There are many pieces to the market researcher’s career puzzle. Here are the six trends we have seen candidates focusing on during their job search over the past year.
When asked if they would be interested in working in a new industry the majority of candidates say yes. There are many commonalities across industries in primary and secondary market research, and potential employers should keep an open mind when it comes to hiring someone with a transferable skill set.
Leading a team has become less of a priority as companies establish slimmer, flatter research teams. Leadership through impact and visibility as an individual contributor is critical.
Work/Life balance is more widely recognized and planned for in hiring. Glassdoor.com reports that “nearly 3 in 5 (57%) people are reporting benefits and perks being among their top considerations before accepting a job.” If candidates feel appreciated and are allowed to have a flexible schedule, they are happier and more fulfilled at work. Happy employees do exceptional work.

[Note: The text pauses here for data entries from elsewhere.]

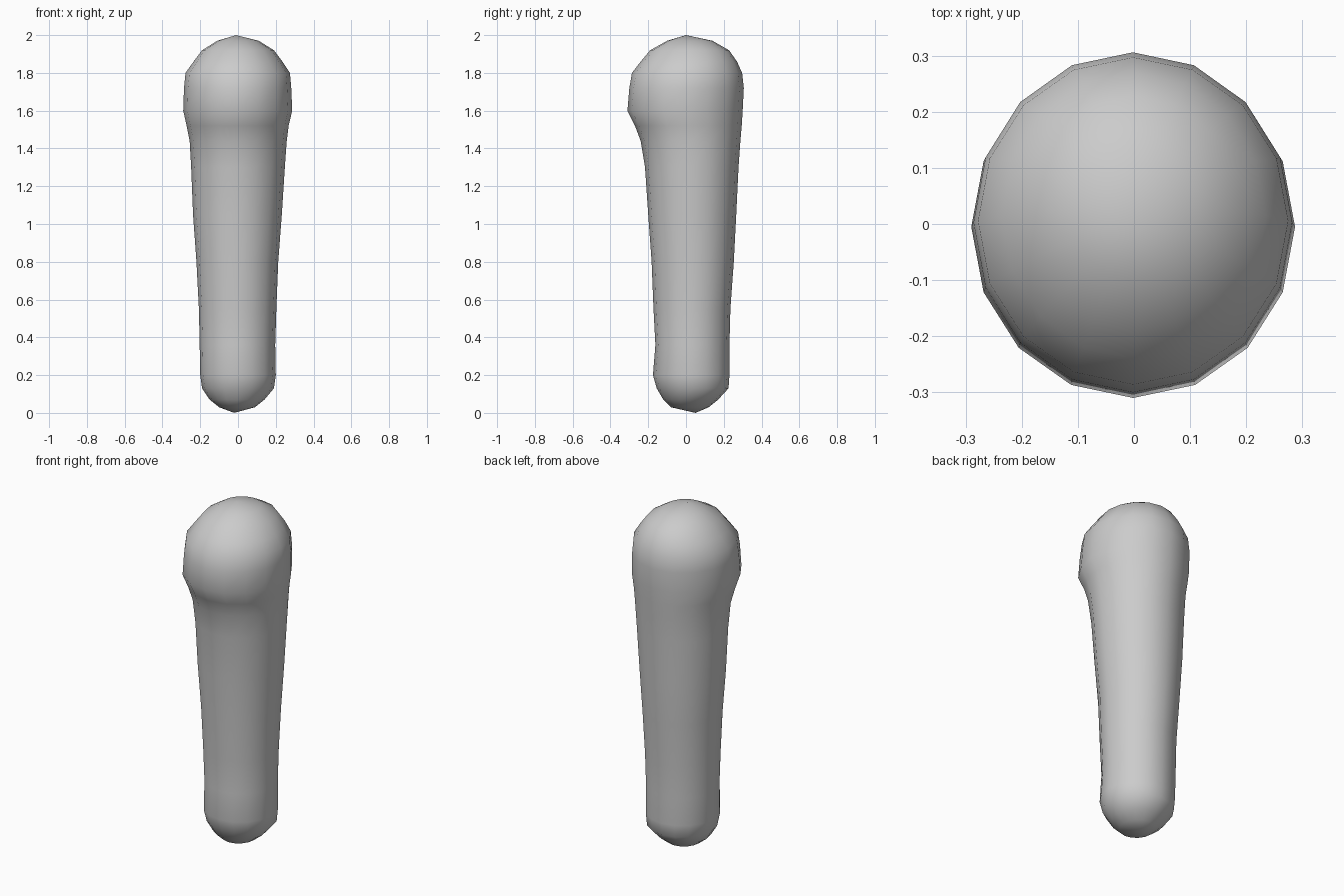
import bpy, bmesh, math

SIDES = 16
# Cross-sections: height, x min, x max, y min, y max
RINGS = [
    (0.03, -0.10, 0.09, -0.08, 0.12),
    (0.07, -0.15, 0.14, -0.12, 0.17),
    (0.13, -0.19, 0.19, -0.155, 0.225),
    (0.20, -0.20, 0.20, -0.175, 0.23),
    (0.36, -0.203, 0.197, -0.162, 0.23),
    (0.55, -0.207, 0.203, -0.172, 0.235),
    (0.80, -0.22, 0.213, -0.182, 0.253),
    (1.05, -0.238, 0.232, -0.20, 0.266),
    (1.30, -0.248, 0.248, -0.217, 0.278),
    (1.44, -0.256, 0.258, -0.24, 0.288),
    (1.52, -0.272, 0.268, -0.27, 0.295),
    (1.60, -0.29, 0.287, -0.31, 0.30),
    (1.72, -0.286, 0.282, -0.30, 0.306),
    (1.80, -0.278, 0.275, -0.286, 0.297),
    (1.86, -0.235, 0.235, -0.24, 0.27),
    (1.92, -0.19, 0.19, -0.19, 0.228),
    (1.97, -0.11, 0.11, -0.10, 0.14),
]

# Club-like body: tapered shaft with rounded head and foot
bm = bmesh.new()
loops = []
for z, x0, x1, y0, y1 in RINGS:
    cx, cy, rx, ry = (x0 + x1) / 2, (y0 + y1) / 2, (x1 - x0) / 2, (y1 - y0) / 2
    loops.append([bm.verts.new((cx + rx * math.cos(2 * math.pi * i / SIDES),
                                cy + ry * math.sin(2 * math.pi * i / SIDES), z))
                  for i in range(SIDES)])
for a, b in zip(loops, loops[1:]):
    for i in range(SIDES):
        j = (i + 1) % SIDES
        bm.faces.new((a[i], a[j], b[j], b[i]))

# Rounded ends
foot = bm.verts.new((-0.02, 0.05, 0.0))
top = bm.verts.new((-0.01, 0.0, 2.0))
for i in range(SIDES):
    j = (i + 1) % SIDES
    bm.faces.new((foot, loops[0][j], loops[0][i]))
    bm.faces.new((top, loops[-1][i], loops[-1][j]))
for f in bm.faces:
    f.smooth = True
bmesh.ops.recalc_face_normals(bm, faces=bm.faces)
mesh = bpy.data.meshes.new("club_body")
bm.to_mesh(mesh)
bm.free()
body = bpy.data.objects.new("club_body", mesh)
bpy.context.collection.objects.link(body)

Surprised this isn’t number one? We are, too! We are NOT seeing candidates accepting a lower salary but candidates are more willing to accept small salary bumps or even lateral moves, if the company offers long term growth and stability. Glassdoor.com conducted a study examining salary vs. employee satisfaction and found that “although salary matters for employee satisfaction, there are a variety of other factors that employers should also be paying attention to. Employees tell us that articulating a prosperous career path for employees, hiring a competent executive team, and maintaining a positive culture appear to be far more important ways to ensure satisfied employees.”

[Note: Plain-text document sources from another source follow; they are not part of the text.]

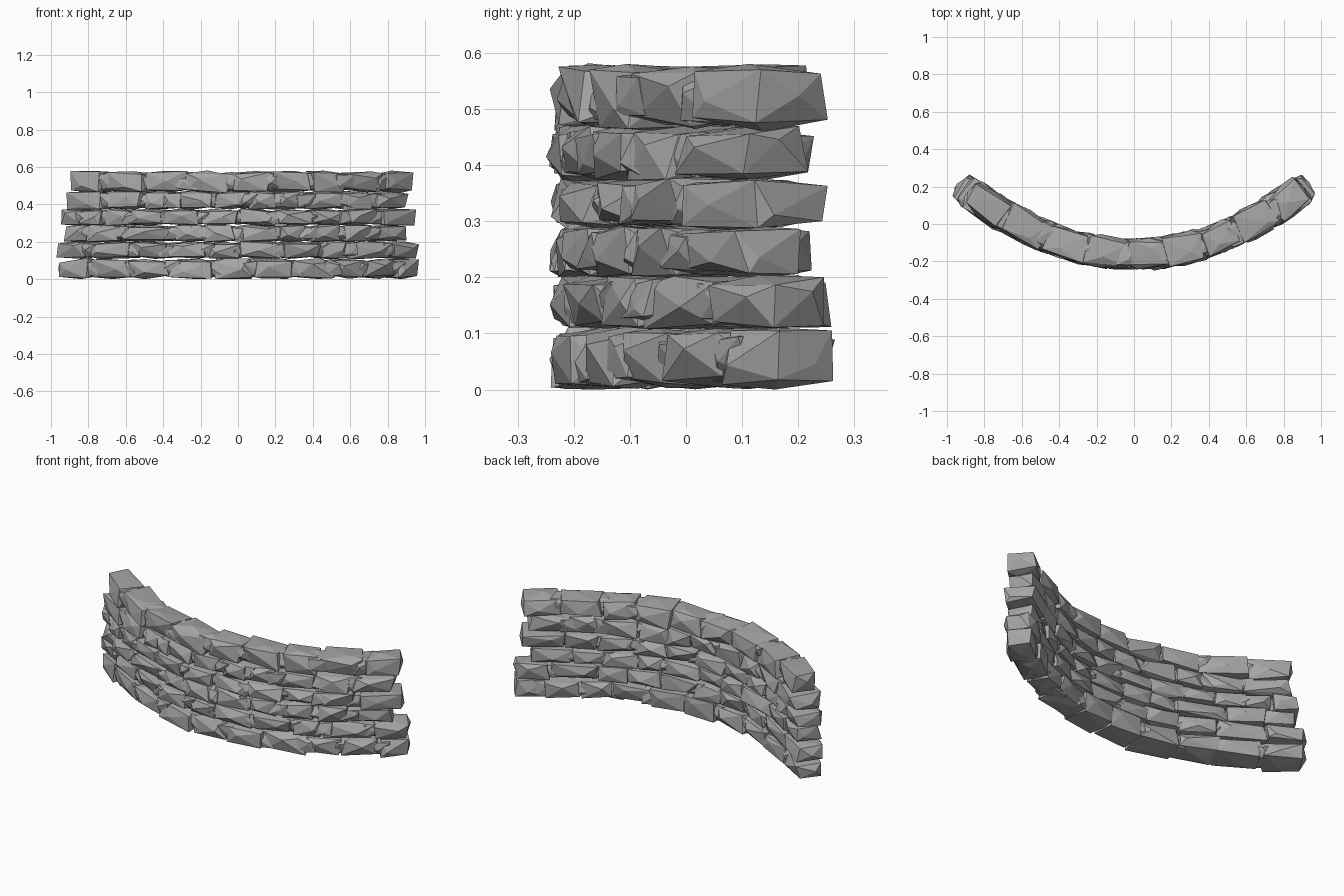
import bpy, bmesh, math, random
from mathutils import Matrix, Vector

random.seed(7)
if "Cube" in bpy.data.objects:
    bpy.data.objects.remove(bpy.data.objects["Cube"])

stone_grey = bpy.data.materials.new("stone_grey")
stone_grey.use_nodes = True
colour = (0.38, 0.38, 0.38, 1)
stone_grey.diffuse_color = colour
stone_grey.node_tree.nodes["Principled BSDF"].inputs["Base Color"].default_value = colour

DEPTH = 0.17
SIGNS = (-1, 1)
rand = random.uniform


def front_point(x):
    """Point on the curved front face of the wall, in plan."""
    return Vector((x, 0.4 * x * x - 0.25, 0))


def add_stone(bm, centre, angle, half):
    """Rough faceted boulder: hull of jittered corners and bulging faces."""
    points = []
    for sx in SIGNS:
        for sy in SIGNS:
            for sz in SIGNS:
                points.append(Vector((sx * rand(0.72, 0.97),
                                      sy * rand(0.6, 0.98),
                                      sz * rand(0.6, 0.97))))
    for axis in range(3):
        for side in SIGNS:
            p = Vector((rand(-0.5, 0.5), rand(-0.5, 0.5), rand(-0.5, 0.5)))
            p[axis] = side * rand(0.97, 1.04)
            points.append(p)
    turn = Matrix.Rotation(angle, 3, "Z") @ Matrix.Rotation(rand(-0.04, 0.04), 3, "Y")
    verts = []
    for p in points:
        q = centre + turn @ Vector((p.x * half[0], p.y * half[1], p.z * half[2]))
        q.z = max(q.z, 0)
        verts.append(bm.verts.new(q))
    hull = bmesh.ops.convex_hull(bm, input=verts)
    spare = {v for v in hull["geom_interior"] + hull["geom_unused"]
             if isinstance(v, bmesh.types.BMVert)}
    bmesh.ops.delete(bm, geom=list(spare), context="VERTS")


def add_course(name, bottom, top, joints):
    bm = bmesh.new()
    z = (bottom + top) / 2
    half_height = (top - bottom) / 2
    ends = [front_point(j / 100) for j in joints]

    # Main stones, one between each pair of joints
    for a, b in zip(ends, ends[1:]):
        chord = b - a
        angle = math.atan2(chord.y, chord.x)
        inward = Vector((-math.sin(angle), math.cos(angle), 0))
        half_depth = DEPTH / 2 * rand(0.93, 1.08)
        centre = (a + b) / 2 + inward * DEPTH / 2 + Vector((0, 0, z))
        add_stone(bm, centre, angle + rand(-0.05, 0.05),
                  (chord.length / 2 * 1.04, half_depth, half_height * rand(1.0, 1.08)))

    # Small packing stones behind the joints
    for p in ends[1:-1]:
        angle = math.atan(0.8 * p.x)
        inward = Vector((-math.sin(angle), math.cos(angle), 0))
        centre = p + inward * DEPTH * rand(0.45, 0.55) + Vector((0, 0, z))
        add_stone(bm, centre, angle, (0.06, DEPTH * 0.42, half_height * 0.9))

    bmesh.ops.recalc_face_normals(bm, faces=bm.faces)
    mesh = bpy.data.meshes.new(name)
    bm.to_mesh(mesh)
    bm.free()
    mesh.materials.append(stone_grey)
    bpy.context.collection.objects.link(bpy.data.objects.new(name, mesh))


# Courses from the ground up: bottom, top, joint positions in hundredths
add_course("foundation_course", 0.003, 0.109,
           (-99, -80, -59, -37, -14, 8, 30, 52, 69, 86, 99))
add_course("second_course", 0.11, 0.202,
           (-99, -82, -59, -38, -18, 1, 24, 45, 60, 84, 99))
add_course("third_course", 0.2, 0.29,
           (-95, -82, -64, -35, -20, -2, 22, 38, 57, 73, 92))
add_course("fourth_course", 0.288, 0.374,
           (-96, -85, -73, -58, -40, -21, 1, 21, 40, 60, 76, 96))
add_course("fifth_course", 0.374, 0.47,
           (-93, -72, -52, -36, -14, 5, 20, 37, 57, 74, 93))
add_course("coping_course", 0.465, 0.577,
           (-93, -74, -50, -28, -4, 18, 40, 58, 79, 96))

Growth, growth, growth. Candidates want to know the long term trajectory of the company and of their role before they even interview. They want to know the size of the team and what the goals are for the position. Is the company title driven or is there an increased responsibility in the new position? Companies should be transparent in their conversations about growth at the firm and in the position to ensure that their candidates stay interested and engaged for the long haul.

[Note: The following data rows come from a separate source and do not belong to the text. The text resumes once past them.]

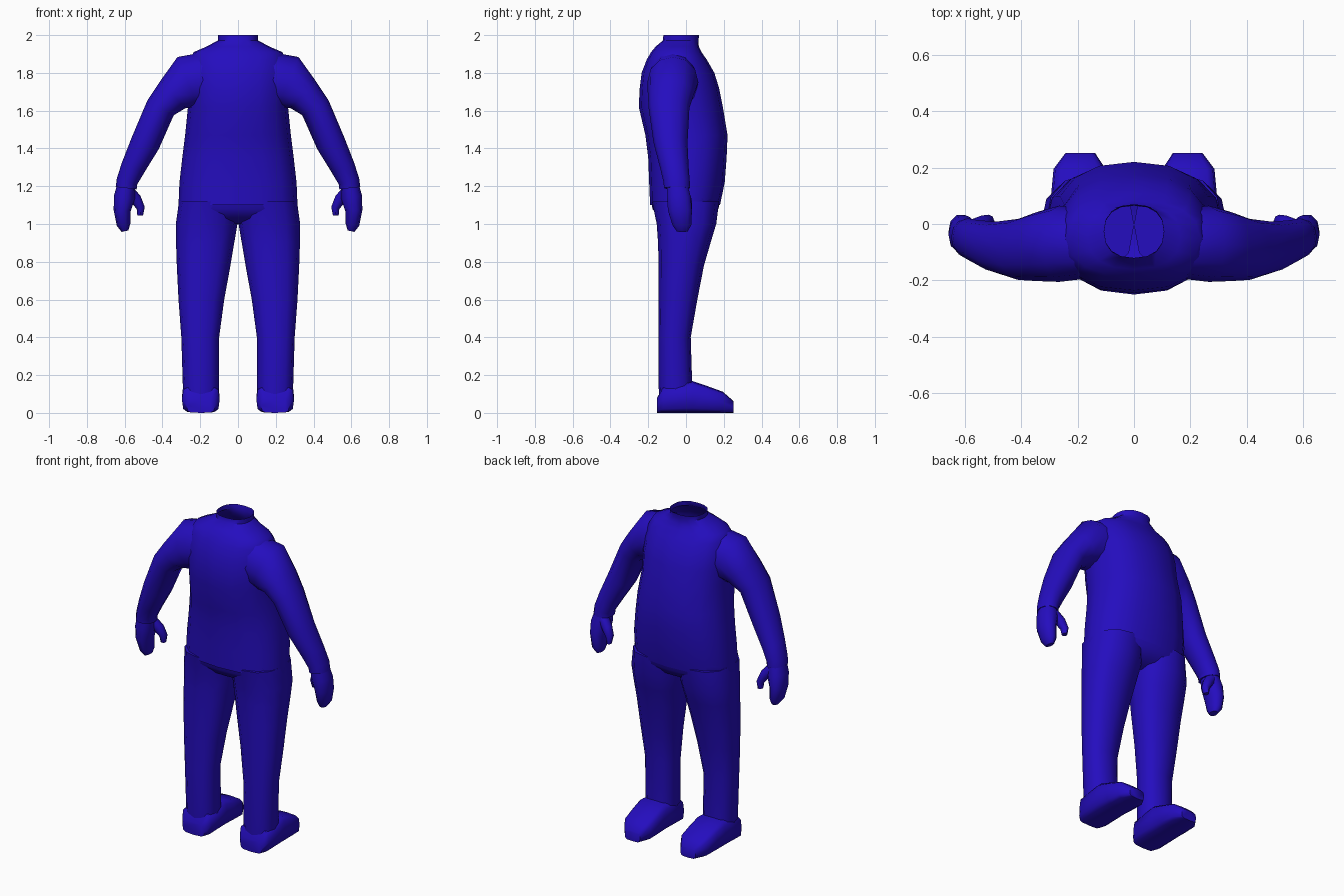
import bpy, bmesh, math
from mathutils import Vector

if "Cube" in bpy.data.objects:
    bpy.data.objects.remove(bpy.data.objects["Cube"])

blue = bpy.data.materials.new("deep blue")
blue.diffuse_color = (0.018, 0.004, 0.52, 1)
blue.use_nodes = True
blue.node_tree.nodes["Principled BSDF"].inputs["Base Color"].default_value = blue.diffuse_color
X, Y, Z = Vector((1, 0, 0)), Vector((0, 1, 0)), Vector((0, 0, 1))


def loft(name, rings, sides=12, power=1.0, caps=(True, True), mirror=False, turn=0.0):
    """Skin rings given as (centre, half-axis u, half-axis v)."""
    bm = bmesh.new()
    loops = []
    for c, u, v in rings:
        loop = []
        for i in range(sides):
            a = math.tau * (i + turn) / sides
            ca, sa = math.cos(a), math.sin(a)
            p = c + u * math.copysign(abs(ca) ** power, ca) + v * math.copysign(abs(sa) ** power, sa)
            loop.append(bm.verts.new(p))
        loops.append(loop)
    for a, b in zip(loops, loops[1:]):
        for i in range(sides):
            j = (i + 1) % sides
            bm.faces.new((a[i], a[j], b[j], b[i]))
    if caps[0]:
        bm.faces.new(loops[0][::-1])
    if caps[1]:
        bm.faces.new(loops[-1])
    bmesh.ops.recalc_face_normals(bm, faces=bm.faces)
    me = bpy.data.meshes.new(name)
    bm.to_mesh(me)
    bm.free()
    me.materials.append(blue)
    ob = bpy.data.objects.new(name, me)
    bpy.context.collection.objects.link(ob)
    bpy.ops.object.select_all(action='DESELECT')
    ob.select_set(True)
    bpy.context.view_layer.objects.active = ob
    bpy.ops.object.shade_smooth_by_angle(angle=math.radians(50))
    if mirror:
        m = ob.modifiers.new("mirror", 'MIRROR')
        m.use_axis[0] = True
        m.use_mirror_merge = False
    return ob


def level(z, x0, x1, y0, y1):
    """Horizontal ring from its extents."""
    return (Vector(((x0 + x1) / 2, (y0 + y1) / 2, z)), X * (x1 - x0) / 2, Y * (y1 - y0) / 2)


def limb(points):
    """Rings square to a path of (x, y, z, radius across, radius in y)."""
    out = []
    for i, (x, y, z, r, ry) in enumerate(points):
        a, b = points[max(i - 1, 0)], points[min(i + 1, len(points) - 1)]
        t = Vector((b[0] - a[0], 0, b[2] - a[2])).normalized()
        out.append((Vector((x, y, z)), Vector((-t.z, 0, t.x)) * r, Y * ry))
    return out


# torso with open neck: z, half width, back y, belly y
torso = [(1.10, .315, -.19, .18), (1.22, .31, -.195, .205), (1.35, .295, -.2, .215),
         (1.47, .28, -.215, .22), (1.62, .265, -.25, .195), (1.72, .27, -.245, .175),
         (1.80, .265, -.235, .15), (1.87, .255, -.208, .11), (1.91, .235, -.185, .082),
         (1.94, .165, -.16, .068), (1.972, .106, -.122, .065), (2.0, .106, -.12, .07)]
loft("torso", [level(z, -w, w, b, f) for z, w, b, f in torso], 16, 0.85, (False, False))

# pelvis between the trouser legs
pelvis = [(1.16, .308, -.185, .185), (1.08, .318, -.178, .172), (1.03, .29, -.135, .13), (1.0, .2, -.06, .06)]
loft("pelvis", [level(z, -w, w, b, f) for z, w, b, f in pelvis], 16, 0.8, (False, True))

# trouser legs: z, inner x, outer x, back y, front y
leg = [(1.12, .0, .312, -.18, .175), (1.0, .003, .329, -.155, .16), (.9, .02, .328, -.148, .13),
       (.78, .04, .324, -.145, .095), (.6, .073, .315, -.145, .06), (.4, .1, .3, -.145, .025),
       (.14, .1, .292, -.145, .033), (.05, .11, .285, -.14, .03)]
loft("legs", [level(*r) for r in leg], 12, 0.85, mirror=True)

# feet, heel to toe: y, centre x, half width, height
foot = [(-.153, .197, .075, .08), (-.12, .197, .1, .14), (.035, .197, .1, .168),
        (.11, .195, .098, .143), (.195, .193, .092, .112), (.252, .19, .052, .062)]
loft("feet", [(Vector((x, y, h / 2)), X * w, Z * h / 2 * 1.0) for y, x, w, h in foot],
     12, 0.5, mirror=True)

# arms, shoulder to wrist
arm = [(.14, -.07, 1.77, .145, .12), (.265, -.07, 1.75, .145, .135), (.345, -.08, 1.685, .098, .122),
       (.41, -.09, 1.615, .08, .108), (.49, -.082, 1.43, .078, .09), (.555, -.062, 1.3, .065, .076),
       (.588, -.05, 1.225, .056, .07), (.592, -.048, 1.19, .056, .068)]
loft("arms", limb(arm), 12, 0.95, mirror=True)

# mitten hands and thumbs
hand = [(.59, -.048, 1.22, .045, .055), (.602, -.038, 1.14, .056, .066), (.613, -.032, 1.07, .045, .066),
        (.606, -.022, .995, .036, .052), (.598, -.02, .962, .018, .03)]
loft("hands", limb(hand), 10, 0.9, mirror=True)
thumb = [(.58, -.02, 1.175, .032, .035), (.54, -.002, 1.13, .03, .032), (.515, .008, 1.085, .022, .025),
         (.518, .012, 1.045, .015, .018)]
loft("thumbs", limb(thumb), 8, mirror=True)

Mergers, acquisitions, restructurings, lay offs. In the market research industry these events have been all too common over the past few years. Candidates are prioritizing company health in their job search. They want to know why the company is looking to fill the role. Is it because someone left or because of an internal move or promotion? According to the life sciences news site BioSpace.com, “Information about company values was ranked as highly valuable by 42 percent of survey respondents. Employee testimonials are also essential and should be included with your job postings on job boards or your company career site.” Some things that put candidates at ease are pre-emptive severance clauses in their offer letters and honest conversations about how well the company is doing.